**Task brief:** For the records that follow, please set down exactly the lines between the one holding "m.name = name;" and the one holding "slab('centrePad', darkGrey, 0.934, 0.045, 0.934, 0.208);", inclusive, and only those.

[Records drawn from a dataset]

<<<<

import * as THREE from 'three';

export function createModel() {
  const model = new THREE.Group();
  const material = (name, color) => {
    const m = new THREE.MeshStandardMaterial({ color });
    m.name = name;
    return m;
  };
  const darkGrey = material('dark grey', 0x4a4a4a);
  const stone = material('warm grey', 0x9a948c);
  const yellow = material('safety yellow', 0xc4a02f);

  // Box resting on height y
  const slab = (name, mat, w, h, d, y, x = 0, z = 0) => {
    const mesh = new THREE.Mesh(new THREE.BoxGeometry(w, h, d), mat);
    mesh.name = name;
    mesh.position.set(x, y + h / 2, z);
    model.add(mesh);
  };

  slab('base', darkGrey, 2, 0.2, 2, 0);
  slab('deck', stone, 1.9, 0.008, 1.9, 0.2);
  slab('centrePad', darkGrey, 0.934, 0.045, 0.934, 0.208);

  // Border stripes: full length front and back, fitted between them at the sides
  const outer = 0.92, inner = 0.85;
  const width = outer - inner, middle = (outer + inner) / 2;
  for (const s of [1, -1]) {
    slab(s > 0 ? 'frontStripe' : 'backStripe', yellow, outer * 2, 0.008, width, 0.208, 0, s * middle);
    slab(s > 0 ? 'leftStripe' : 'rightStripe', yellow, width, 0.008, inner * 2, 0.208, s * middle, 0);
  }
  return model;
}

>>>>

**Result:**
    m.name = name;
    return m;
  };
  const darkGrey = material('dark grey', 0x4a4a4a);
  const stone = material('warm grey', 0x9a948c);
  const yellow = material('safety yellow', 0xc4a02f);

  // Box resting on height y
  const slab = (name, mat, w, h, d, y, x = 0, z = 0) => {
    const mesh = new THREE.Mesh(new THREE.BoxGeometry(w, h, d), mat);
    mesh.name = name;
    mesh.position.set(x, y + h / 2, z);
    model.add(mesh);
  };

  slab('base', darkGrey, 2, 0.2, 2, 0);
  slab('deck', stone, 1.9, 0.008, 1.9, 0.2);
  slab('centrePad', darkGrey, 0.934, 0.045, 0.934, 0.208);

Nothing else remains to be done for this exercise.